On the polarizing nature of the film and its "F" CinemaScore:
What's interesting about that is, like, how if you walk out of this movie are you not going to give it an "F?" It's a punch. It's a total punch. And I realize that we were excited by that. We wanted to make a punk movie and come at you. And the reason I wanted to come is because I was very sad and I had a lot of anguish and I wanted to express it. Filmmaking is such a hard journey. People are constantly saying no to you. And to wake up every morning and get out of bed and to face all those no's, you have to be willing to really believe in something. And that's what I look for in my collaborators and what I pitched the actors I said, Look, this isn't going to be a popularity contest. We're basically holding up a mirror to what's going on. All of us are doing this. But that final chapter hasn't been written and hopefully things can change. And, to go back, the fact that it's going down right now and things are really falling apart in a way that is really scary.
It's scary when you talk to the people who are studying this and thinking about this and then you have other people who basically believe in the power of a iPhone that they can communicate to 35 million people in a blink of an eye, yet they don't believe in science in other ways. You know, which is as proven as gravity at this point, really. It has as many people believe in it as believe in gravity. And it scares me and it's time to start screaming. So I wanted to howl. And this was my howl. And some people are not going to want to listen to it. That's cool.

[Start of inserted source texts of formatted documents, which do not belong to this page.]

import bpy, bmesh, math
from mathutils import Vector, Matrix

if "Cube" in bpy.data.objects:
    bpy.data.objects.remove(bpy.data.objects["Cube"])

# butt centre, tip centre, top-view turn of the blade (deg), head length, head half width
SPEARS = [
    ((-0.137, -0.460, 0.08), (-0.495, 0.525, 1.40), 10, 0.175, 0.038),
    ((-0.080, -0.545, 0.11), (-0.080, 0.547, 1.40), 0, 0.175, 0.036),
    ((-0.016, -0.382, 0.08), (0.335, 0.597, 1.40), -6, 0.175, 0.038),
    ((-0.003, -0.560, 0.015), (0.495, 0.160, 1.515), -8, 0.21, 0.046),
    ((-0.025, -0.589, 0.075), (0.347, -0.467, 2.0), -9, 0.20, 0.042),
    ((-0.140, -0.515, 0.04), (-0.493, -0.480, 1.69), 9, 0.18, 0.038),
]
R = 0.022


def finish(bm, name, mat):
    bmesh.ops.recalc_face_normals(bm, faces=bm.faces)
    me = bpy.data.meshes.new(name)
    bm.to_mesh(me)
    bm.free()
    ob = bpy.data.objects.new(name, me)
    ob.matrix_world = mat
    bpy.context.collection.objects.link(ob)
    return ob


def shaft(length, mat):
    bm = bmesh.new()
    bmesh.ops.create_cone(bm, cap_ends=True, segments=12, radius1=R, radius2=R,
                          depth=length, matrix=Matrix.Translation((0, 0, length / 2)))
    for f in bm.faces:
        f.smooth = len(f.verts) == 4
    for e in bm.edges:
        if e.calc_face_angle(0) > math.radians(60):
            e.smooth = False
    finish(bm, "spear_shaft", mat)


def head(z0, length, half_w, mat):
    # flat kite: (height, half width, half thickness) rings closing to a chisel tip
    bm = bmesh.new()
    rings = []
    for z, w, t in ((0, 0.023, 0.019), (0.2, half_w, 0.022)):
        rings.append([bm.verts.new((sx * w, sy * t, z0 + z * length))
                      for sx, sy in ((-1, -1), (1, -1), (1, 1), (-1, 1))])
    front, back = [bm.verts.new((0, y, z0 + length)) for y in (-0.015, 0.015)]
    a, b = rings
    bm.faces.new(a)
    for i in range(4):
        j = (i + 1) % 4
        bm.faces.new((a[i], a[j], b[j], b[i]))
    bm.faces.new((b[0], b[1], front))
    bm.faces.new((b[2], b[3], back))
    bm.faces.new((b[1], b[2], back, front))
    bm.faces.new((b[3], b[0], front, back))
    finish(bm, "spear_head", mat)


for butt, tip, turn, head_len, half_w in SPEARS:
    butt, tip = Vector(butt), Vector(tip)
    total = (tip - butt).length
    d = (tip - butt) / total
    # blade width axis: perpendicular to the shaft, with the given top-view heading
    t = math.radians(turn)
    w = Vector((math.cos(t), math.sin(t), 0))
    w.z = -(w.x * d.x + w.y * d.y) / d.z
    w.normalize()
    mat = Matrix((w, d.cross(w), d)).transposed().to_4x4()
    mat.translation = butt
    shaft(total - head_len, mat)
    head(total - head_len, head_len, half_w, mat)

To hear John Horn's full interview with Darren Aronofsky, click on the player above. To listen to more conversations with filmmakers, musicians and other artists, check out The Frame podcast on Apple Podcasts.